This post will show a simple tool to create a Kubernetes cluster using libvert and kubespray. Libvert needs to know the introduction; if you are working on a Linux environment, you are likely a fan of libvert already. I have written a set of playbooks to leverage libvert to spawn a cluster of virtual machines, optionally expose them via load balancers and use kubespray to install Kubernetes load on that virtual machine.
These playbooks in this repo enable us to create a single node cluster to a multi-node cluster with many controller nodes and load balancers exposing the control plane. If your work requires you to create->work->dump the cluster, then this is a suitable tool to try.
You can find the git repo with all the code HERE.
- This tool is only tested on the default libvert network.
- Several configuration options are provided in the host vars, like the count of controller nodes, worker nodes, load balancer nodes, resources for each type of node, etc.
- I highly recommend checking the host vars before using the playbook.
- The development of this playbook (the one before kubespray is triggered) is done on ubuntu22.04, so your mileage may vary if you use a different OS.
step-1: Clone the repo
git clone https://github.com/technekey/ha-kubernetes-cluster
Step-2: This step is only for info; playbook will install the following tools if not already present
- virt-install - virsh - virt-ls - virt-cat - qemu-img - cloud-localds
Step-3: Install the required ansible collections
- ansible-galaxy collection install community.libvirt - ansible-galaxy collection install community.crypto
Step-4: Do the cluster node creation
cd ha-kubernetes-cluster/ ansible-playbook cluster-provisioner.yml -e cluster_name=development
The above command would create a bunch of virtual machines in your host machine and configure the load balancers if they
ha_enable are set to true in the host var file. E.g.:
virsh list Id Name State ------------------------------------------------- 15 development-kube-controller-1 running 16 development-kube-controller-2 running 17 development-kube-worker-1 running 18 development-kube-worker-2 running 19 development-kube-worker-3 running 20 development-kube-loadbalancer-1 running 21 development-kube-loadbalancer-2 running
Step-5: Trigger the kubespray to do the magic
cd development/kubespray ansible-playbook -i inventory/development/hosts.yaml --become --become-user=root cluster.yml -u technekey --private-key ../id_ssh_rsa
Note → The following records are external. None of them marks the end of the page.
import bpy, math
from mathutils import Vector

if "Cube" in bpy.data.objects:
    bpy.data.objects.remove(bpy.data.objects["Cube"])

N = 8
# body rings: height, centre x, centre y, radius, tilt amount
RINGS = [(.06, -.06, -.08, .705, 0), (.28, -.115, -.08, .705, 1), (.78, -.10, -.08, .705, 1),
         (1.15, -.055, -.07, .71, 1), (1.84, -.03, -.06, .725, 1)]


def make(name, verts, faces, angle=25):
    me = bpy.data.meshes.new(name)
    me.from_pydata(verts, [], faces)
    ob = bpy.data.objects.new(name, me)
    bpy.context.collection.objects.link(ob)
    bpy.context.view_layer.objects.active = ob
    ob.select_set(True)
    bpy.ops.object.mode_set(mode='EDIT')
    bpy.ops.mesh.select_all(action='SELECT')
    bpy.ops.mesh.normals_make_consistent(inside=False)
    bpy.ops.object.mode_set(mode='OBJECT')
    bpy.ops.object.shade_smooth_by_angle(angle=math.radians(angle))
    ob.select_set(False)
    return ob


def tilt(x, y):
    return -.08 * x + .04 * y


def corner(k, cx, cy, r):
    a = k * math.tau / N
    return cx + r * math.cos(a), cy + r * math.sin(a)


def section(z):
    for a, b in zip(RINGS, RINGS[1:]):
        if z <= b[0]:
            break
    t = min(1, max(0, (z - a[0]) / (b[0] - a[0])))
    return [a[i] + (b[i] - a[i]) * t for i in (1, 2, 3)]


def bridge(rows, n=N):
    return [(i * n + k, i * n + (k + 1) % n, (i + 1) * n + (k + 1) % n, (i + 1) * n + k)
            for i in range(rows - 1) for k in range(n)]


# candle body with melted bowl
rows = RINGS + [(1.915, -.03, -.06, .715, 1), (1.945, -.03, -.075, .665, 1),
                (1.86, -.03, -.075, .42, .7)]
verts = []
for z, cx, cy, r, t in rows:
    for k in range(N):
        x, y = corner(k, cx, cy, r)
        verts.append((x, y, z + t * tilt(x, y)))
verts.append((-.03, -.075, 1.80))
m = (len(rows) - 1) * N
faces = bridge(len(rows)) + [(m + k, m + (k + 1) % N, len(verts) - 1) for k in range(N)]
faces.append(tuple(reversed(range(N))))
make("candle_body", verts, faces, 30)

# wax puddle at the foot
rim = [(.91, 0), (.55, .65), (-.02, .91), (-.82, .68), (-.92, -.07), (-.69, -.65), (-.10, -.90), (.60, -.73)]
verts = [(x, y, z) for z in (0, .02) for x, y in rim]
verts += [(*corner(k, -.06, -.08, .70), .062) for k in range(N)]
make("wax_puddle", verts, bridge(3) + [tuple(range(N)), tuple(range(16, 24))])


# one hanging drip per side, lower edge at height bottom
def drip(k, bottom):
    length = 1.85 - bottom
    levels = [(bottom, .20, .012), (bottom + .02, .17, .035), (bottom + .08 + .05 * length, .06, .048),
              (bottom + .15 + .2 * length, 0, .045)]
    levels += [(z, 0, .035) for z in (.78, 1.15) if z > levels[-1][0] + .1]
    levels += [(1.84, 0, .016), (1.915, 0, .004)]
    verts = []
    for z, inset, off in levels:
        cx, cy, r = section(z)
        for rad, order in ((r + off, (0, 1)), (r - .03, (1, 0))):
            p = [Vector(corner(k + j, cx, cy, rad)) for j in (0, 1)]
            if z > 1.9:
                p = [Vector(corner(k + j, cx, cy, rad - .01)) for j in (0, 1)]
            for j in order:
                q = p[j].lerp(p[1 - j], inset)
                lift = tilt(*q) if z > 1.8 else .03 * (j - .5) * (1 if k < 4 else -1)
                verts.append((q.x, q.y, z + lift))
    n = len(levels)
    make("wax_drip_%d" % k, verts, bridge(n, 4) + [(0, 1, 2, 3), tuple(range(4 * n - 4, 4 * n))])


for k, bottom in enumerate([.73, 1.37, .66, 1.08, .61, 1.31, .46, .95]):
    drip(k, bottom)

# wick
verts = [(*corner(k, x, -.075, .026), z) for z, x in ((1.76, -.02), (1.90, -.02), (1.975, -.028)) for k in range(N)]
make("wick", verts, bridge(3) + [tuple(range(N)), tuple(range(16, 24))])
Step-6: Validate the changes; installation is DONE!
kubectl cluster-info --kubeconfig inventory/development/artifacts/admin.conf Kubernetes control plane is running at https://192.168.122.211:8443 To further debug and diagnose cluster problems, use 'kubectl cluster-info dump'.
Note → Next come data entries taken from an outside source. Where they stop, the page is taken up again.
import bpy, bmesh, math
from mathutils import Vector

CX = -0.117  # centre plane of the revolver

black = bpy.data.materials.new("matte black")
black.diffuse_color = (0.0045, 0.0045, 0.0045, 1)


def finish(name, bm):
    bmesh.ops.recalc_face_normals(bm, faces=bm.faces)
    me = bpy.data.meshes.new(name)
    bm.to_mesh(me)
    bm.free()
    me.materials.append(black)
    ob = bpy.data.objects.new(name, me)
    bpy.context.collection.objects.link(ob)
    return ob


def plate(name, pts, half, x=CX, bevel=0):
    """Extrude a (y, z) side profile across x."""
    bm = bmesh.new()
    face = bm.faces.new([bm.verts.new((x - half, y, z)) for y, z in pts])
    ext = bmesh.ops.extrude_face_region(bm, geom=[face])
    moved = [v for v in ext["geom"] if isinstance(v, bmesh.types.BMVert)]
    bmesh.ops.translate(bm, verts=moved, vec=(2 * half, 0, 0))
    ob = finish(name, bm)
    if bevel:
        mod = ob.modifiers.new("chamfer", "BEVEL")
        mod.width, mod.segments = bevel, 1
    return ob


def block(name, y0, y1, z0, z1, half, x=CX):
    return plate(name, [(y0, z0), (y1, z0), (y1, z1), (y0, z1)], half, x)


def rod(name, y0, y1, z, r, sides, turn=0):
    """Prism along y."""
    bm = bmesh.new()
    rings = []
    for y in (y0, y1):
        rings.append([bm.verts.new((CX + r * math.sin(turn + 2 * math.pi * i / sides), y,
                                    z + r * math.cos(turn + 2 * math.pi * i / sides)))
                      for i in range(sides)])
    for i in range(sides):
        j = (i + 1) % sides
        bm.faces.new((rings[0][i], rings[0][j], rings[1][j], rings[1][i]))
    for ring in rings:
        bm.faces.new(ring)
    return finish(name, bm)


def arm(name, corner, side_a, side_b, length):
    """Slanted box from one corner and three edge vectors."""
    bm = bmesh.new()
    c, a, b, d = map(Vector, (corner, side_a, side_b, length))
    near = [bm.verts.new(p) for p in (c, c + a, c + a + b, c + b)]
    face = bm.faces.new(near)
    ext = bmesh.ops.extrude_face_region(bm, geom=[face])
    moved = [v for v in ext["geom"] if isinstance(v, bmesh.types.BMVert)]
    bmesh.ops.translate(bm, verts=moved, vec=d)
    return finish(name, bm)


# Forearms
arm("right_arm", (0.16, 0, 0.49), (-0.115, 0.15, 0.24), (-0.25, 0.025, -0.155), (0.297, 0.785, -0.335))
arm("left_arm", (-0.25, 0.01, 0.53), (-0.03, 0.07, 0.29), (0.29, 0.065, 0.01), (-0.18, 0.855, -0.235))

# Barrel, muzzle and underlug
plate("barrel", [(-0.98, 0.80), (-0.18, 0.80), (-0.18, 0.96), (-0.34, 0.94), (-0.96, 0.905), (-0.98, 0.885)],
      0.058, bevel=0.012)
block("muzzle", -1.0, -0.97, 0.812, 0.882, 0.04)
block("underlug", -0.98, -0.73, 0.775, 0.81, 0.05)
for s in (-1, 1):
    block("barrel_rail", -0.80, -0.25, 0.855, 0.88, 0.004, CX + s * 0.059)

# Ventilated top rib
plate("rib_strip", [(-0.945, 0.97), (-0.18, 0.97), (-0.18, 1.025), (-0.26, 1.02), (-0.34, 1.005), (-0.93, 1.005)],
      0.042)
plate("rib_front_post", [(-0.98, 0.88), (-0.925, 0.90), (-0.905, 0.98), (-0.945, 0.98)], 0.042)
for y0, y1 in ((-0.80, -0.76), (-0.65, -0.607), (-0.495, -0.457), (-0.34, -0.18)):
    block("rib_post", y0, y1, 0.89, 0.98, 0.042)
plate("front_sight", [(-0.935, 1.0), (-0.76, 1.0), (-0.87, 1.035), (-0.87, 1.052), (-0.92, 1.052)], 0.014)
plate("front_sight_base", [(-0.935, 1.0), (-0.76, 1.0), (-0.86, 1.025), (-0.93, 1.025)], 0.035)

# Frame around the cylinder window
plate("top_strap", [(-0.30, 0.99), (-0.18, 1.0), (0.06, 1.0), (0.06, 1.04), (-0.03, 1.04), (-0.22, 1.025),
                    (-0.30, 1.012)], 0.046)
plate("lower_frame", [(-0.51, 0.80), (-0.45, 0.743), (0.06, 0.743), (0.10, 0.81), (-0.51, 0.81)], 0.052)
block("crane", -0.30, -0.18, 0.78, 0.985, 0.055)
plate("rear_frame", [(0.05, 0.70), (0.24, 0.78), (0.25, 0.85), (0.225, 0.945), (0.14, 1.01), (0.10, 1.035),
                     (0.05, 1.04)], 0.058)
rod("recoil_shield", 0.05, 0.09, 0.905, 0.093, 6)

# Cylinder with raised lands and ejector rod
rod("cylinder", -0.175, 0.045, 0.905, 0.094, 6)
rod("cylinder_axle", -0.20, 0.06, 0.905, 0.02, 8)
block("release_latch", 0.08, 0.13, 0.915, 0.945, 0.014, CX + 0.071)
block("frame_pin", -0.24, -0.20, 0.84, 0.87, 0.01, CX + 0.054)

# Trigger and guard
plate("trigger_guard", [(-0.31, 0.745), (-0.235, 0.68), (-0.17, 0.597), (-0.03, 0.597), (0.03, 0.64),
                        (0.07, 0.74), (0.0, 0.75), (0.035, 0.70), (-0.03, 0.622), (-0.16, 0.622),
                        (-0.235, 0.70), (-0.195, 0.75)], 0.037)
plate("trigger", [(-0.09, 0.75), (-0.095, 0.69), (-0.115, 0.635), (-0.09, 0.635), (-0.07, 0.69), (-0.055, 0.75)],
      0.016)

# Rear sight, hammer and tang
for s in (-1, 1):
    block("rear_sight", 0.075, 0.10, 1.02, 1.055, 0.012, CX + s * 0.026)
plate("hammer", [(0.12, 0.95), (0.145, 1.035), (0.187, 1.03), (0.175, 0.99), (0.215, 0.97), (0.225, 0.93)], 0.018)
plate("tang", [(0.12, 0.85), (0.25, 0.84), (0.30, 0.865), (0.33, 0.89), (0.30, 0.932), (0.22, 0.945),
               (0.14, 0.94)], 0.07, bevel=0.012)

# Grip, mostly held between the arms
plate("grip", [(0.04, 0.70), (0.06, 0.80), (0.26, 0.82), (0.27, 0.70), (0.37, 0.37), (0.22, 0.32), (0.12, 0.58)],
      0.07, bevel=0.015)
kubectl get node -owide --kubeconfig inventory/development/artifacts/admin.conf NAME STATUS ROLES AGE VERSION INTERNAL-IP EXTERNAL-IP OS-IMAGE KERNEL-VERSION CONTAINER-RUNTIME development-kube-controller-1 Ready control-plane 3m51s v1.24.3 192.168.122.240 <none> Ubuntu 22.04 LTS 5.15.0-41-generic containerd://1.6.6 development-kube-controller-2 Ready control-plane 3m25s v1.24.3 192.168.122.35 <none> Ubuntu 22.04 LTS 5.15.0-41-generic containerd://1.6.6 development-kube-worker-1 Ready <none> 2m29s v1.24.3 192.168.122.24 <none> Ubuntu 22.04 LTS 5.15.0-41-generic containerd://1.6.6 development-kube-worker-2 Ready <none> 2m29s v1.24.3 192.168.122.106 <none> Ubuntu 22.04 LTS 5.15.0-41-generic containerd://1.6.6 development-kube-worker-3 Ready <none> 2m29s v1.24.3 192.168.122.75 <none> Ubuntu 22.04 LTS 5.15.0-41-generic containerd://1.6.6
Step-7: More playbooks are present to stop, start and delete the cluster.
#delete the cluster, but save the VM disk ansible-playbook cluster-delete.yml -e cluster_to_delete=development #delete the VM in the cluster and their disks ansible-playbook cluster-delete.yml -e cluster_to_delete=development -e delete_disk=true #shutdown all the VM in the cluster ansible-playbook cluster-stop.yml -e cluster_to_stop=development #start all the VM in the cluster ansible-playbook cluster-start.yml -e cluster_to_start=development
If you are not familiar with high availability, then check this page. HA in Kubernetes is discussed here, basically, the concepts discussed HERE are automated on the current page.